Wright Comments on Google Antitrust Probe
Professor Joshua Wright expects the Federal Trade Commission (FTC) to focus on potential harm to consumers, rather than Google's competitors, in its antitrust investigation of that firm.
Interviewed for an article in Bloomberg Businessweek, Wright said, "I don't believe the antitrust laws of the United States obligate Google, or rather entitle any of Google's rivals, to specific, prominent listings."
In a case that may be the biggest antitrust probe since the investigation of Microsoft, Google could be forced to spend years defending itself in the FTC's investigation of whether the company is using its position as an Internet search engine to subdue rivals in competing markets.
Google Antitrust Probe Could Mean Years of Self-Defense, Bloomberg Businessweek, June 13, 2011. By Susan Decker.
"The investigation also may involve the FTC's Bureau of Consumer Protection, which would look at whether Google deceived Internet users by skewing search results to favor its own services, Melissa Maxman, the Washington-based co-chair of the antitrust practice group at Cozen O'Connor, said in an interview.
"Maxman said she'd be 'shocked' if the consumer protection unit wasn't involved.
"The FTC should examine whether Google doctored search results to 'raise the cost of Google's rivals, raise their advertising costs, raise their development or operating costs,' said FTC official Melanie Sabo, who is likely to play a leading role in a Google probe, at a panel discussion in December.
"The FTC may also want to know if Google tried 'to decrease the number of eyeballs' viewing competitors' websites, said Sabo, assistant director for the FTC's anticompetitive practices division.

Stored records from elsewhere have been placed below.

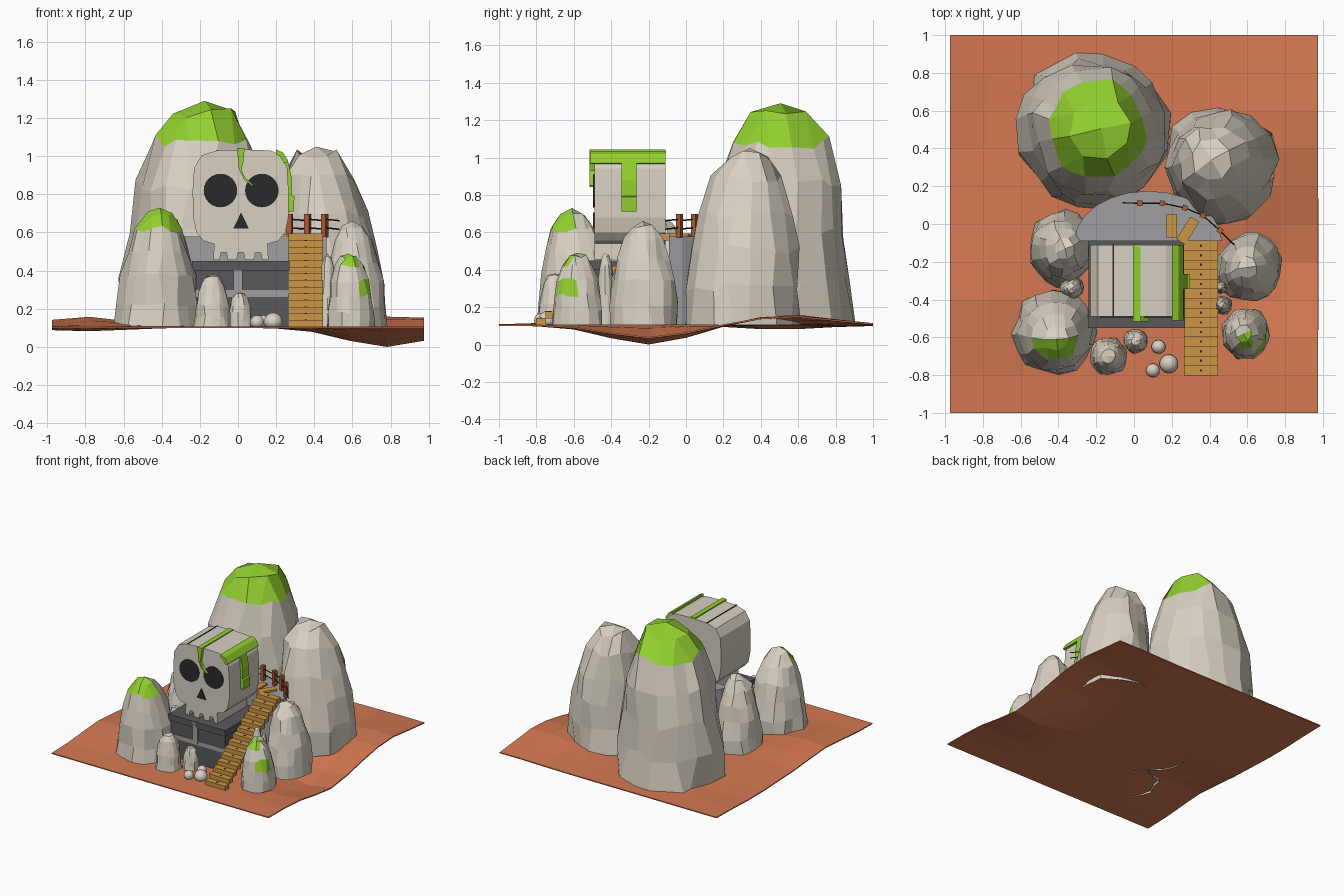
import bpy, bmesh, math, random
from mathutils import Vector, Matrix

if "Cube" in bpy.data.objects:
    bpy.data.objects.remove(bpy.data.objects["Cube"])


def material(name, rgb):
    lin = [((c / 255 + 0.055) / 1.055) ** 2.4 for c in rgb]
    m = bpy.data.materials.new(name)
    m.diffuse_color = (*lin, 1)
    m.use_nodes = True
    m.node_tree.nodes["Principled BSDF"].inputs["Base Color"].default_value = m.diffuse_color
    return m


STONE = material("pale stone", (216, 208, 194))
MOSS = material("moss green", (147, 208, 47))
EARTH = material("red earth", (213, 121, 82))
WOOD = material("tan planks", (204, 150, 70))
POST = material("brown posts", (176, 92, 52))
SLATE = material("dark slate", (88, 88, 92))
PAVING = material("grey paving", (160, 160, 164))
BLACK = material("black", (42, 42, 44))


def finish(name, bm, *mats):
    bmesh.ops.recalc_face_normals(bm, faces=bm.faces)
    me = bpy.data.meshes.new(name)
    bm.to_mesh(me)
    bm.free()
    for m in mats:
        me.materials.append(m)
    ob = bpy.data.objects.new(name, me)
    bpy.context.collection.objects.link(ob)
    return ob


def prism(name, pts, a, b, mat, axis="y"):
    """Extrude an outline from a to b: x,z outline along y, or x,y outline along z."""
    bm = bmesh.new()
    f = bm.faces.new([bm.verts.new((p, a, q) if axis == "y" else (p, q, a)) for p, q in pts])
    ext = bmesh.ops.extrude_face_region(bm, geom=[f])["geom"]
    move = (0, b - a, 0) if axis == "y" else (0, 0, b - a)
    bmesh.ops.translate(bm, vec=move, verts=[v for v in ext if isinstance(v, bmesh.types.BMVert)])
    return finish(name, bm, mat)


def boxes(name, mat, items):
    """items: (centre, size, z rotation in degrees)"""
    bm = bmesh.new()
    for c, s, r in items:
        m = Matrix.Translation(c) @ Matrix.Rotation(math.radians(r), 4, "Z") @ Matrix.Diagonal((*s, 1))
        bmesh.ops.create_cube(bm, size=1, matrix=m)
    return finish(name, bm, mat)


def rods(name, mat, pairs, r):
    bm = bmesh.new()
    for a, b in pairs:
        a, b = Vector(a), Vector(b)
        m = Matrix.Translation((a + b) / 2) @ (b - a).to_track_quat("Z", "Y").to_matrix().to_4x4()
        bmesh.ops.create_cone(bm, cap_ends=True, segments=6, radius1=r, radius2=r,
                              depth=(b - a).length, matrix=m)
    return finish(name, bm, mat)


# Rocks: a gridded cube bent into a jittered dome
ROWS = {-1: (1, 0), -0.5: (0.95, 0.2), 0: (0.87, 0.42), 0.5: (0.75, 0.63), 1: (0.56, 0.82)}


def rock(name, x, y, rx, ry, top, seed, turn=15, lean=(0, 0), moss=None, power=1.0):
    rng = random.Random(seed)
    base = 0.104
    bm = bmesh.new()
    bmesh.ops.create_cube(bm, size=2)
    bmesh.ops.subdivide_edges(bm, edges=bm.edges, cuts=3, use_grid_fill=True)
    bm.normal_update()
    bmesh.ops.delete(bm, geom=[f for f in bm.faces if f.normal.z < -0.9], context="FACES")
    bm.normal_update()
    caps = [f for f in bm.faces if f.normal.z > 0.9]
    rot = math.radians(turn)
    for v in bm.verts:
        a, b, c = v.co
        m = max(abs(a), abs(b))
        rad, h = ROWS[round(c * 2) / 2]
        if c > 0.9 and m < 0.9:
            rad, h = (0.3, 0.955) if m > 0.1 else (0, 1)
        ang = math.atan2(b, a) + rot + rng.uniform(-0.08, 0.08)
        rad = rad ** power * rng.uniform(0.91, 1.06)
        if 0 < h < 1:
            h += rng.uniform(-0.03, 0.03)
        v.co = (x + rx * rad * math.cos(ang) + lean[0] * h * h,
                y + ry * rad * math.sin(ang) + lean[1] * h * h, base + (top - base) * h)
    bm.normal_update()
    if moss:
        for f in bm.faces:
            if moss(f, f in caps):
                f.material_index = 1
    return finish(name, bm, STONE, MOSS)


rock("big_back_rock", -0.22, 0.49, 0.41, 0.41, 1.29, 3, 15, (0.045, 0.015), lambda f, cap: cap, 0.75)
rock("right_back_rock", 0.46, 0.31, 0.31, 0.32, 1.05, 5, 30, (-0.05, 0.03), None, 0.85)
rock("left_front_rock", -0.42, -0.57, 0.22, 0.225, 0.73, 8, 5, (0.01, -0.04),
     lambda f, cap: cap and f.calc_center_median().y < -0.61)
rock("left_rock", -0.385, -0.13, 0.18, 0.2, 0.68, 11, 20, (0.02, 0))
rock("right_rock", 0.615, -0.23, 0.175, 0.195, 0.66, 13, 10, (-0.015, 0))


def patchy(f, cap):
    c = f.calc_center_median()
    side = c.x > 0.64 and c.y < -0.56 and 0.26 < c.z < 0.34
    return side or (cap and 0.56 < c.x < 0.62 and c.y < -0.58)


rock("right_front_rock", 0.59, -0.58, 0.13, 0.14, 0.49, 17, 25, (-0.01, 0), patchy, 0.9)
for i, (x, y, r, t) in enumerate([(-0.135, -0.7, 0.1, 0.38), (0.01, -0.62, 0.065, 0.285),
                                  (-0.33, -0.34, 0.065, 0.42), (0.47, -0.43, 0.05, 0.49),
                                  (0.465, -0.335, 0.035, 0.4)]):
    rock(f"small_rock_{i + 1}", x, y, r, r, t, 20 + i, 20 * i, power=0.8)

# Round pebbles, flattened where they meet the ground
for i, (x, y, r) in enumerate([(0.13, -0.65, 0.037), (0.1, -0.775, 0.037), (0.185, -0.74, 0.05)]):
    bm = bmesh.new()
    bmesh.ops.create_uvsphere(bm, u_segments=14, v_segments=8, radius=r,
                              matrix=Matrix.Translation((x, y, 0.13)))
    for v in bm.verts:
        v.co.z = max(v.co.z, 0.104)
    for f in bm.faces:
        f.smooth = True
    finish(f"pebble_{i + 1}", bm, STONE)

# Uneven ground sheet
bm = bmesh.new()
bmesh.ops.create_grid(bm, x_segments=10, y_segments=10, size=1)
for v in bm.verts:
    v.co.x *= 0.975
    z = 0.108
    for cx, cy, h, s in [(0.78, -0.2, -0.1, 0.22), (0.85, 0.55, 0.055, 0.22),
                         (-0.8, -0.4, 0.05, 0.2), (-0.8, 0.5, -0.02, 0.2)]:
        z += h * math.exp(-((v.co.x - cx) ** 2 + (v.co.y - cy) ** 2) / (2 * s * s))
    v.co.z = z
ground = finish("ground", bm, EARTH)
mod = ground.modifiers.new("thickness", "SOLIDIFY")
mod.thickness = 0.008

# Slate base with paved trim, and half-round terrace behind it
boxes("base_block", SLATE, [((0.015, -0.31, 0.262), (0.49, 0.46, 0.315), 0),
                            ((0.015, -0.315, 0.425), (0.51, 0.47, 0.05), 0)])
boxes("base_trim", PAVING, [((0.0, -0.54, 0.36), (0.045, 0.02, 0.17), 0),
                            ((0.015, -0.54, 0.28), (0.5, 0.012, 0.035), 0)])
arc = [math.pi * i / 12 for i in range(13)]
prism("terrace", [(0.075 + 0.39 * math.cos(a), -0.09 + 0.265 * math.sin(a)) for a in arc],
      0.104, 0.578, PAVING, "z")

# Skull outline with toothed jaw, extruded front to back
teeth = []
for x in (0.105, 0.015, -0.075):
    teeth += [(x + 0.022, 0.455), (x + 0.014, 0.495), (x - 0.014, 0.495), (x - 0.022, 0.455)]
skull = [(-0.11, 1.03), (0.03, 1.035), (0.17, 1.03), (0.225, 1.005), (0.258, 0.94), (0.265, 0.82),
         (0.265, 0.68), (0.248, 0.6), (0.21, 0.555), (0.155, 0.54), (0.16, 0.455)] + teeth + [
         (-0.13, 0.455), (-0.125, 0.54), (-0.18, 0.555), (-0.218, 0.6), (-0.235, 0.68),
         (-0.238, 0.82), (-0.23, 0.94), (-0.19, 1.005)]
prism("skull", skull, -0.49, -0.11, STONE)
for side, cx in (("left", -0.092), ("right", 0.125)):
    ring = [2 * math.pi * i / 24 for i in range(24)]
    prism(side + "_eye", [(cx + 0.088 * math.cos(a), 0.82 + 0.088 * math.sin(a)) for a in ring],
          -0.496, -0.489, BLACK)
prism("nose", [(-0.025, 0.62), (0.057, 0.62), (0.016, 0.705)], -0.496, -0.489, BLACK)
boxes("skull_crack", BLACK, [((-0.11, -0.3, 1.03), (0.008, 0.385, 0.006), 0)])

# Moss strips over the skull
boxes("moss_top_strip", MOSS, [((0.015, -0.312, 1.033), (0.04, 0.405, 0.018), 0)])
prism("moss_front_drip", [(-0.005, 1.042), (0.035, 1.042), (0.028, 0.97), (0.018, 0.93), (0.035, 0.89),
                          (0.08, 0.85), (0.076, 0.842), (0.03, 0.88), (0.005, 0.93)], -0.515, -0.489, MOSS)
prism("moss_side_strip", [(0.2, 1.01), (0.2, 1.035), (0.235, 1.02), (0.262, 0.978), (0.262, 0.968),
                          (0.24, 0.965), (0.22, 1.0)], -0.51, -0.11, MOSS)
prism("moss_side_drip", [(0.24, 0.985), (0.262, 0.975), (0.283, 0.88), (0.283, 0.795), (0.296, 0.79),
                         (0.292, 0.71), (0.26, 0.71)], -0.345, -0.265, MOSS)

# Wooden stairs and loose planks
N = 14
steps, bolts = [], []
for i in range(N):
    y, z = -0.775 + i * 0.0508, 0.13 + i * 0.0348
    steps.append(((0.355, y, z - 0.007), (0.18, 0.054, 0.036), 0))
    bolts.append(((0.355, y, z + 0.011), (0.012, 0.012, 0.005), 0))
boxes("stairs", WOOD, steps)
boxes("stair_bolts", BLACK, bolts)
boxes("loose_planks", WOOD, [((0.2, -0.01, 0.585), (0.055, 0.125, 0.016), 0),
                             ((0.285, -0.035, 0.585), (0.055, 0.14, 0.016), -32)])

# Terrace railing
posts = [(0.03, 0.11), (0.15, 0.11), (0.27, 0.085), (0.365, 0.045), (0.455, -0.035)]
boxes("railing_posts", POST, [((x, y, 0.635), (0.028, 0.028, 0.125), -8 * i)
                              for i, (x, y) in enumerate(posts)])
line = [(-0.06, 0.112)] + posts + [(0.53, -0.11)]
rods("railing_ropes", BLACK, [((*a, z), (*b, z - 0.008)) for z in (0.625, 0.67)
                              for a, b in zip(line, line[1:])], 0.004)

Sabo said at the time she was speaking for herself and not the agency."